::: Material provided

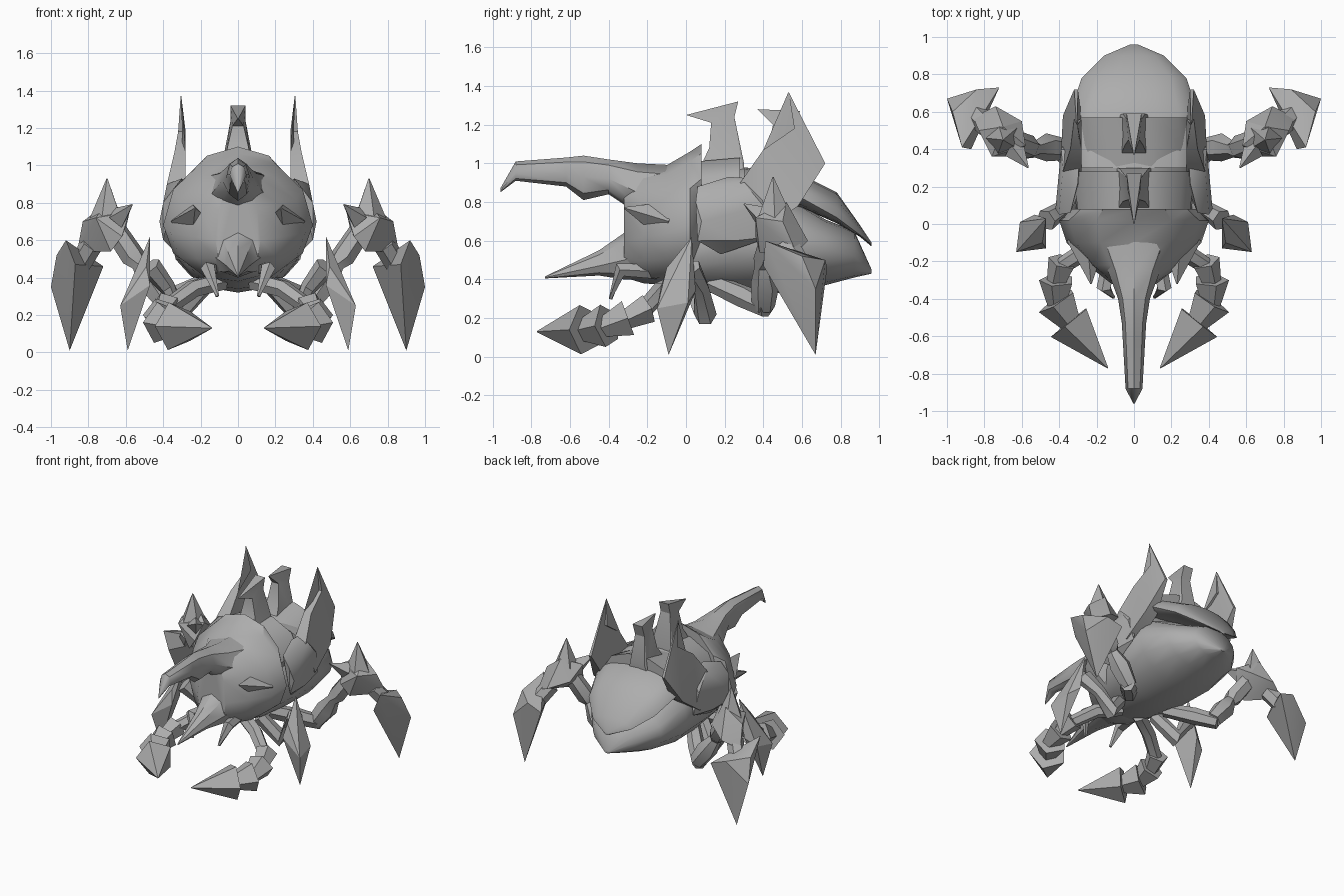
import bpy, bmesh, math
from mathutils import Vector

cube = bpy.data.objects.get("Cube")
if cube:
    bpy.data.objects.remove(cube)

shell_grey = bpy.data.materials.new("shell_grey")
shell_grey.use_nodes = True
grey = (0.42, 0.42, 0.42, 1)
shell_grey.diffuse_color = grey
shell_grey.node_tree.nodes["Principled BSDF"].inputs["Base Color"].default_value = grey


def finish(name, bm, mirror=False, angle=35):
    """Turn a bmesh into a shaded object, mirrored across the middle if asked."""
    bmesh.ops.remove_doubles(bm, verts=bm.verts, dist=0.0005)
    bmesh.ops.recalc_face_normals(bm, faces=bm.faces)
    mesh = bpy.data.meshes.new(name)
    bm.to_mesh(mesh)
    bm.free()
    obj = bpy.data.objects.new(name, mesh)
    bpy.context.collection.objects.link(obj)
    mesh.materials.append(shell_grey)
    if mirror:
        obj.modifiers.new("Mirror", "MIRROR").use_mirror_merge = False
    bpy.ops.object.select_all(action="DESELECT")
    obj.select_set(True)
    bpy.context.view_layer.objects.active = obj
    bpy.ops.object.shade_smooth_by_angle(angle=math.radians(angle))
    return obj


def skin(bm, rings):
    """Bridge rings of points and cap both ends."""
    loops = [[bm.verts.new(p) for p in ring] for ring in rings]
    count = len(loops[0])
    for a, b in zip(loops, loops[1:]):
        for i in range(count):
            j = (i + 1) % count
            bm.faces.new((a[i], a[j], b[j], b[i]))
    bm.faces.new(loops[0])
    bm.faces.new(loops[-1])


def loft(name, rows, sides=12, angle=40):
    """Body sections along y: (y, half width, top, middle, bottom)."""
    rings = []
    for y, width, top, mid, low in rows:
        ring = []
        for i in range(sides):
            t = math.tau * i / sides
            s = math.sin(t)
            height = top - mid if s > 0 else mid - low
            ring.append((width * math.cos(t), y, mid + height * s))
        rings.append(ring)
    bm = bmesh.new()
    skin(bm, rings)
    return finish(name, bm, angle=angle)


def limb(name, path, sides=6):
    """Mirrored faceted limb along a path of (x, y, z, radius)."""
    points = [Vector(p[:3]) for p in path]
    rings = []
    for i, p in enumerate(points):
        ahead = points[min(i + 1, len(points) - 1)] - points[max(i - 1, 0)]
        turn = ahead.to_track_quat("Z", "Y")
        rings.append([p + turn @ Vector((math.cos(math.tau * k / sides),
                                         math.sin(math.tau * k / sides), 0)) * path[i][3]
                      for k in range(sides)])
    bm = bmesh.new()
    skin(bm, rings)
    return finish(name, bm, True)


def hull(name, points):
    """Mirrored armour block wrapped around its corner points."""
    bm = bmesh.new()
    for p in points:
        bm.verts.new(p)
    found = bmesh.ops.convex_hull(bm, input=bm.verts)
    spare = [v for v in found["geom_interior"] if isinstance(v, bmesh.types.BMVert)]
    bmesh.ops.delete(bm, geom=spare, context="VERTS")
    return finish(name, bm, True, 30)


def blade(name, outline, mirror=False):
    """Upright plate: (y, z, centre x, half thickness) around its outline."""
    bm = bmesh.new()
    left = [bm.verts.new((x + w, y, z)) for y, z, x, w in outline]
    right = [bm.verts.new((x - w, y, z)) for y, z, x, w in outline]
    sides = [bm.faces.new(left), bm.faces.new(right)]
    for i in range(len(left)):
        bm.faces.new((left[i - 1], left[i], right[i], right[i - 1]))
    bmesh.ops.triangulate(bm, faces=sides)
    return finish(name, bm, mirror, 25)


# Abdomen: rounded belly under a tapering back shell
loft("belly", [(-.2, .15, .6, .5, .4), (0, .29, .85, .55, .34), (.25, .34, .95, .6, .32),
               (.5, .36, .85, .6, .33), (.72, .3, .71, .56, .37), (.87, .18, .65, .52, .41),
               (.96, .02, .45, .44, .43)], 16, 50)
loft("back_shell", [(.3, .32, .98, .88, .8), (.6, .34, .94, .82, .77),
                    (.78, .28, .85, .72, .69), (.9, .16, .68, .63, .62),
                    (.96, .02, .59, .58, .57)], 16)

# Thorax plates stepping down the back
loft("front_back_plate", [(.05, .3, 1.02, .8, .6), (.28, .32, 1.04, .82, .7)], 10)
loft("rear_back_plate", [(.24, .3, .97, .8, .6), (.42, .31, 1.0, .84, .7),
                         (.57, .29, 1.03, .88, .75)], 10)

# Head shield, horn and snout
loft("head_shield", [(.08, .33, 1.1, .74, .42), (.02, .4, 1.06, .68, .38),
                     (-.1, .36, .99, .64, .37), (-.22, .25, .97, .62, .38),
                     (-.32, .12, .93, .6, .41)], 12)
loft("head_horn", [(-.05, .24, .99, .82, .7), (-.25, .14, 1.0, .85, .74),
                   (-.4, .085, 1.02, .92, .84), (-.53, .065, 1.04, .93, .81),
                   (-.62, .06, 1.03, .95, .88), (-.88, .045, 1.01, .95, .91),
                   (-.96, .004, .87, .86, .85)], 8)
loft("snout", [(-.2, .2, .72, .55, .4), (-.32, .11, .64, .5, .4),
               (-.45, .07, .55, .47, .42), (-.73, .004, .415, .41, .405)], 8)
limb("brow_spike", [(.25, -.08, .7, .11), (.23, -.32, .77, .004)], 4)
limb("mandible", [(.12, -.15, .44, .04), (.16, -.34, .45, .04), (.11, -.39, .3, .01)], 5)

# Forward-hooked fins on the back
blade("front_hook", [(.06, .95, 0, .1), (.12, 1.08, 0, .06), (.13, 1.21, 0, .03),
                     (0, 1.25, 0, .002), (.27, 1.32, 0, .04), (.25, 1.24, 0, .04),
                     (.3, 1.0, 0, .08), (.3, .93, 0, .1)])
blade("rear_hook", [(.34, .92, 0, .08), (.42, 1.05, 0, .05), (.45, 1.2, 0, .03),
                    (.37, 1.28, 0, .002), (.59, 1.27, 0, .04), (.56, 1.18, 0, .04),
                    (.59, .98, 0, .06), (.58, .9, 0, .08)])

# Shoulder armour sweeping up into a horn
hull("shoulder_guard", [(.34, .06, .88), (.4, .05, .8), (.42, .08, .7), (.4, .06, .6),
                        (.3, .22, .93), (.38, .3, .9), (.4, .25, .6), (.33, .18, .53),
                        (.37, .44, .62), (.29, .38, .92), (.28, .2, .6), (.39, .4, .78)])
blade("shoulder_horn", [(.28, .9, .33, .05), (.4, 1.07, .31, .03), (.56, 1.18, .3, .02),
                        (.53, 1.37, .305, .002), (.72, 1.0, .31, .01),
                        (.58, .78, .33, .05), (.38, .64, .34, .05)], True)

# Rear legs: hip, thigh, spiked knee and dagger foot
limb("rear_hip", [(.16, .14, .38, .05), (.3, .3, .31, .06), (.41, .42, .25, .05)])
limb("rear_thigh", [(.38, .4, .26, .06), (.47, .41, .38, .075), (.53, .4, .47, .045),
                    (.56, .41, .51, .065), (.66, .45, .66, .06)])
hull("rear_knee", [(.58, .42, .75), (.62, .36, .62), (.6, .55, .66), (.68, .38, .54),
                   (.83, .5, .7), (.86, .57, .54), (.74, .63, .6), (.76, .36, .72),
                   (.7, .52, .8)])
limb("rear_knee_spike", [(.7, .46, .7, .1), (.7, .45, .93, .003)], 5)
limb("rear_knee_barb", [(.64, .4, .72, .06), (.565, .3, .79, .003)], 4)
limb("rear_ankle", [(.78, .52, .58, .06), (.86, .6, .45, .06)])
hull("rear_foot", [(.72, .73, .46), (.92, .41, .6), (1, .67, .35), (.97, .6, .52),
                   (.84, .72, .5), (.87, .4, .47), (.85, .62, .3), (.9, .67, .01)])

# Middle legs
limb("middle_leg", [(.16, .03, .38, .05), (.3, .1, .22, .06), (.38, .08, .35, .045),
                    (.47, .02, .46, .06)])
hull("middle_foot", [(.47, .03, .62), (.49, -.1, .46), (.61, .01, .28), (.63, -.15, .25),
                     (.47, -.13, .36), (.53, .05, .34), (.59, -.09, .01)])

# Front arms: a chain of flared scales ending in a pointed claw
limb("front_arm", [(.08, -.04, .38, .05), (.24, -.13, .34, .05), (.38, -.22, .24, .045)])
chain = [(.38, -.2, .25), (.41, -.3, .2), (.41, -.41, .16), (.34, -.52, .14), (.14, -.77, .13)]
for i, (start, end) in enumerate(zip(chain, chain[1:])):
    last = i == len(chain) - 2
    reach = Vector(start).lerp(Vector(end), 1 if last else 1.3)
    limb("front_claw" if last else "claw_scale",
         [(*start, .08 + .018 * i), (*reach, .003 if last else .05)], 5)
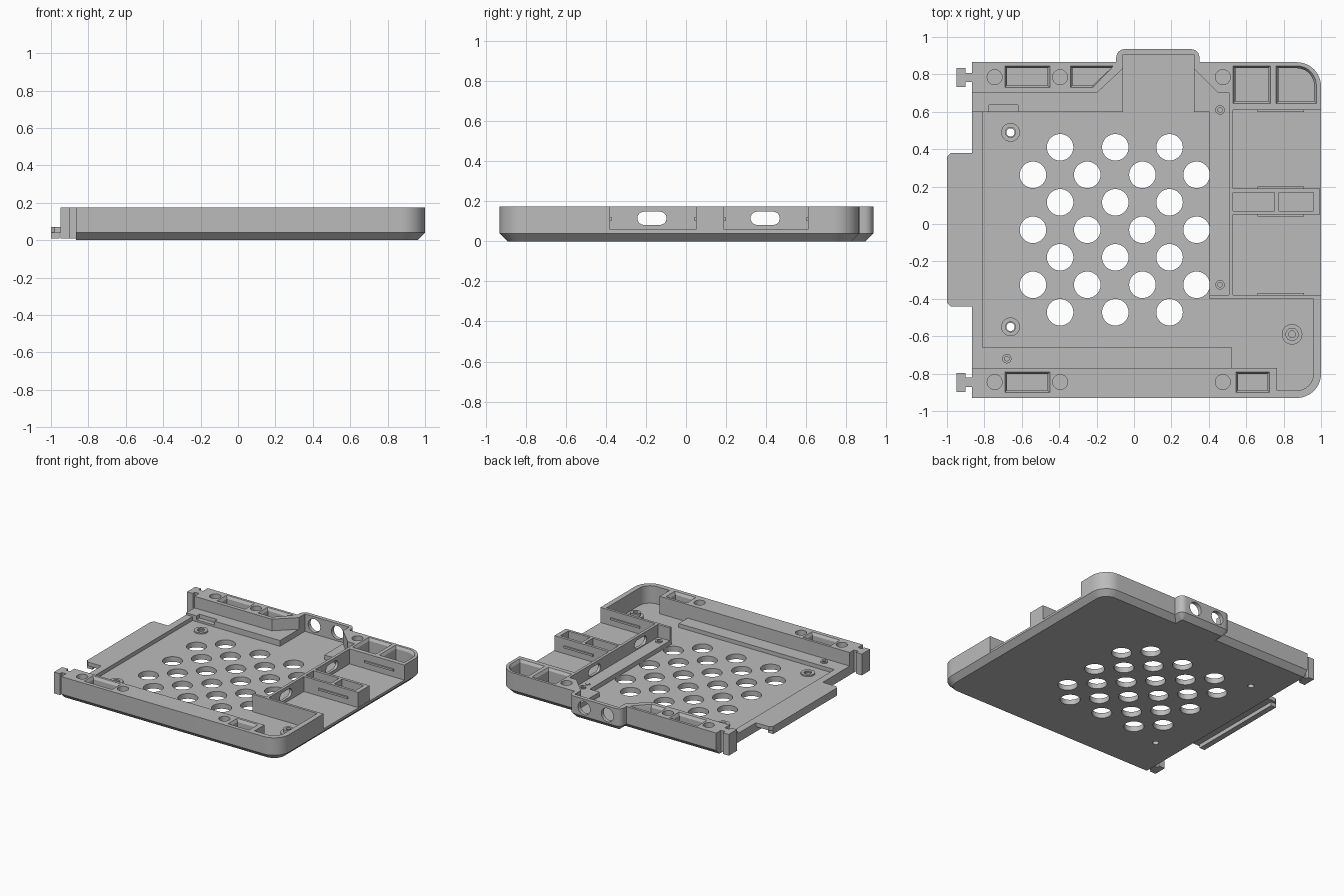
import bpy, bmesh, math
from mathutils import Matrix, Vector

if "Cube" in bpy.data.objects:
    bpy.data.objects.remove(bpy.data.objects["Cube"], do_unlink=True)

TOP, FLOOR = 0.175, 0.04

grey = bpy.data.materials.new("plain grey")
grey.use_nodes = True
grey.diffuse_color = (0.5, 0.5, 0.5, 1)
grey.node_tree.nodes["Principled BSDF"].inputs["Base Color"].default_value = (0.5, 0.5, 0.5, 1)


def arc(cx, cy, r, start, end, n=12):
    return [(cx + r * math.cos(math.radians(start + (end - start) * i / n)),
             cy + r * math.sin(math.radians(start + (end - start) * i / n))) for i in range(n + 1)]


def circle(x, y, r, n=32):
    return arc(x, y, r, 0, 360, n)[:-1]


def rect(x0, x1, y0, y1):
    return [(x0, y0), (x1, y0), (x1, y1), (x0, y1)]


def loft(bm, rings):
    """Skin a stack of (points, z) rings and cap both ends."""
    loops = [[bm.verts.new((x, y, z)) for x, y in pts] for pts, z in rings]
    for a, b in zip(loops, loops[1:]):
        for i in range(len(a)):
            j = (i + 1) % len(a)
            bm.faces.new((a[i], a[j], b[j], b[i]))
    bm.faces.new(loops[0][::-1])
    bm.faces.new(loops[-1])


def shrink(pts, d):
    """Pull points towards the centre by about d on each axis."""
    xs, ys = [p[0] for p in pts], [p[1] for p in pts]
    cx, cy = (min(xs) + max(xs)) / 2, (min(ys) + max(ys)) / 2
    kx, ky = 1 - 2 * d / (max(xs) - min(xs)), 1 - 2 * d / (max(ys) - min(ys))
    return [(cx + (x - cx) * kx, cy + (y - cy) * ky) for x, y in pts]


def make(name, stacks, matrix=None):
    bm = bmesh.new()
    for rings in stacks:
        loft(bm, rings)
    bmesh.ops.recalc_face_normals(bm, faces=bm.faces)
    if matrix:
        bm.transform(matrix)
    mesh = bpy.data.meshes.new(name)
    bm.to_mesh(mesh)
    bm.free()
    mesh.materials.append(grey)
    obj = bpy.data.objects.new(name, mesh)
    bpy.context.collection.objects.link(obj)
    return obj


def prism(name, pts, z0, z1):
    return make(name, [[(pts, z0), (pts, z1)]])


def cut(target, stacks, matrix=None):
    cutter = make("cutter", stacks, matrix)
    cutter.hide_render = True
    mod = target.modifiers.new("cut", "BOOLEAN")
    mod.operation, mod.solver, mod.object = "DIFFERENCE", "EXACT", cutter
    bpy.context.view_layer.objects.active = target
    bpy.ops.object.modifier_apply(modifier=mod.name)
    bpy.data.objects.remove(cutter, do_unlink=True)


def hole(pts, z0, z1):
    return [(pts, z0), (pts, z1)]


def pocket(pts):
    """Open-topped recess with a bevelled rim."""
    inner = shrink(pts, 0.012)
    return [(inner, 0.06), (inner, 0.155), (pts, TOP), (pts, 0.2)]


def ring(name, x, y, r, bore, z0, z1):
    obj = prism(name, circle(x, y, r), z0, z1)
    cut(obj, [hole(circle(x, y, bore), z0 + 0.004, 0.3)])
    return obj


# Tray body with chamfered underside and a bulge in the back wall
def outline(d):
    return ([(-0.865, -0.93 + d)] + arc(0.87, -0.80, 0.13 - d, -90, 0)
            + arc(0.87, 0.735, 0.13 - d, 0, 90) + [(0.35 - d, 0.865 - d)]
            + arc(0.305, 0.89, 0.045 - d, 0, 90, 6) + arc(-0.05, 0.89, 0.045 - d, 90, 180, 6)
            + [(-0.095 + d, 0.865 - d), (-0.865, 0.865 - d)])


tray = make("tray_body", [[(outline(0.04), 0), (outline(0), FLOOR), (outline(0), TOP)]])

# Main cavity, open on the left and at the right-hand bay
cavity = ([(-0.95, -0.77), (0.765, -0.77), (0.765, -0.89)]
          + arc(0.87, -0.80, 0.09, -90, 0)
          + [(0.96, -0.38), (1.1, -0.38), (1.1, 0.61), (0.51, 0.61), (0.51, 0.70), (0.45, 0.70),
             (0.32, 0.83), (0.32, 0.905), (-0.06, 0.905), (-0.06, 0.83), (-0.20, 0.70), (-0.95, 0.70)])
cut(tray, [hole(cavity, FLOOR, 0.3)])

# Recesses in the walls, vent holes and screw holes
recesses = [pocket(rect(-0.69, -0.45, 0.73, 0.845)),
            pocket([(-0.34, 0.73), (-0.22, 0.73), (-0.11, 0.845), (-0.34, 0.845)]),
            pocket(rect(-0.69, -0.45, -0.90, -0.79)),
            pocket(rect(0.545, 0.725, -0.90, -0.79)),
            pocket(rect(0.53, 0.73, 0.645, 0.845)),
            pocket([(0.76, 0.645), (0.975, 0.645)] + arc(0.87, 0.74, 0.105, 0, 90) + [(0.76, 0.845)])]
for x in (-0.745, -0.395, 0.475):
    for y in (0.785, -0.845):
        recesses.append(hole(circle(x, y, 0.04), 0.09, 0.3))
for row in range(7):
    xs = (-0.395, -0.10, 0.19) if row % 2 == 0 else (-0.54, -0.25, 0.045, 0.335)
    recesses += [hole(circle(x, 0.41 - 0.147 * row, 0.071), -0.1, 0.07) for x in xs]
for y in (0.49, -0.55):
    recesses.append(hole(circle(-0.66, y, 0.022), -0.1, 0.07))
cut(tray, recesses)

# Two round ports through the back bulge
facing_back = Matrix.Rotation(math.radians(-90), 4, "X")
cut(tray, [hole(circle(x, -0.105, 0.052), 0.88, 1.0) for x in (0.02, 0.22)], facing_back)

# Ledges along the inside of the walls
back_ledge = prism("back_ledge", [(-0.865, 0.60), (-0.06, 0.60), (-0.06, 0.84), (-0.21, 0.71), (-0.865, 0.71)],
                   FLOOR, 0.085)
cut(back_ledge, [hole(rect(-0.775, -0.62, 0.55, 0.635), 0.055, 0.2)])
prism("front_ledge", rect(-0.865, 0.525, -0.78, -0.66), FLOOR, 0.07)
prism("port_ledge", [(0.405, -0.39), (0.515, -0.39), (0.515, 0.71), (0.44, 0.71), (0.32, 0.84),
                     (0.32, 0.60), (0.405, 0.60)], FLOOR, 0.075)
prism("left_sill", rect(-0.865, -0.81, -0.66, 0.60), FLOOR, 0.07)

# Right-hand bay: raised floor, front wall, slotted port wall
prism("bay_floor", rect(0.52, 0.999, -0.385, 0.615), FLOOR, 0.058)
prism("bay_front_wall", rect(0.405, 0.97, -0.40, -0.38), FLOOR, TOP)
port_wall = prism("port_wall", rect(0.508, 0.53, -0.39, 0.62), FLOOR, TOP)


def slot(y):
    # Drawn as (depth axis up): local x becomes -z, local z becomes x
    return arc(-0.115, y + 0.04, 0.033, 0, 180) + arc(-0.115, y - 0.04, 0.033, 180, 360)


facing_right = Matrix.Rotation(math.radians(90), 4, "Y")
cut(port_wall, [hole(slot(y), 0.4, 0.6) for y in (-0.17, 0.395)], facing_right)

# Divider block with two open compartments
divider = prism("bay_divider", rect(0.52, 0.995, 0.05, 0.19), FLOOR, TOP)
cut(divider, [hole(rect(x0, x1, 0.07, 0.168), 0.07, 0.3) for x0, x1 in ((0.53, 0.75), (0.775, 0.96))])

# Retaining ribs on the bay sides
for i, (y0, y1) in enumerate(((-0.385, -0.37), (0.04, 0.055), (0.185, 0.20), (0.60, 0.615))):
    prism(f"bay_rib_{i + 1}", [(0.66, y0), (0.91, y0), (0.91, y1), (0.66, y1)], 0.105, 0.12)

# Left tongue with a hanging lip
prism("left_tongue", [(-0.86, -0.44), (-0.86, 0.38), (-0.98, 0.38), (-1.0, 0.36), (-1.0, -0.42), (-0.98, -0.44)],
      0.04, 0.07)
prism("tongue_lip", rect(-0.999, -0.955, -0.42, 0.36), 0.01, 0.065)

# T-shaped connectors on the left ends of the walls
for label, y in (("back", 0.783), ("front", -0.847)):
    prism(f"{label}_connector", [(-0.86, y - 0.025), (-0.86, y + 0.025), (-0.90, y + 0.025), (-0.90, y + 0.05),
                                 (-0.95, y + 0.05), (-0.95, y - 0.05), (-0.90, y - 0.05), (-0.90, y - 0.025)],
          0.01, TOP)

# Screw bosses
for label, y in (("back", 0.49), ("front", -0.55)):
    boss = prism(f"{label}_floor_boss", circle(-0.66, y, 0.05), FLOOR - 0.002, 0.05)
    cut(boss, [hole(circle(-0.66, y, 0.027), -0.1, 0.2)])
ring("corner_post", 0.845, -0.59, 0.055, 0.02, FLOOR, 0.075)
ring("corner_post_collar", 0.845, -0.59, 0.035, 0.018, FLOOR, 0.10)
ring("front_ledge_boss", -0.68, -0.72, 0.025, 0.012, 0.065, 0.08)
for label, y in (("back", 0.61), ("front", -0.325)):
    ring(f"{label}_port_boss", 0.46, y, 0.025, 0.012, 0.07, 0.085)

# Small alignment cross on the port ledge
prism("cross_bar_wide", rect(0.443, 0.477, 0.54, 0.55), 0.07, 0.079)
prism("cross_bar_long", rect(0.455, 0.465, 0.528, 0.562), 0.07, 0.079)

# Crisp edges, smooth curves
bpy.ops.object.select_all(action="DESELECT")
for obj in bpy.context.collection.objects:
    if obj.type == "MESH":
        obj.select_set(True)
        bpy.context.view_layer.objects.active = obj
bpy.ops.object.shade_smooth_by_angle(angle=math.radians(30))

::::::

Reproduce the data above word for word from its first line through the line that holds "shell_grey.diffuse_color = grey", both ends included; skip pictures.

▶ **Reply to the exercise**:
import bpy, bmesh, math
from mathutils import Vector

cube = bpy.data.objects.get("Cube")
if cube:
    bpy.data.objects.remove(cube)

shell_grey = bpy.data.materials.new("shell_grey")
shell_grey.use_nodes = True
grey = (0.42, 0.42, 0.42, 1)
shell_grey.diffuse_color = grey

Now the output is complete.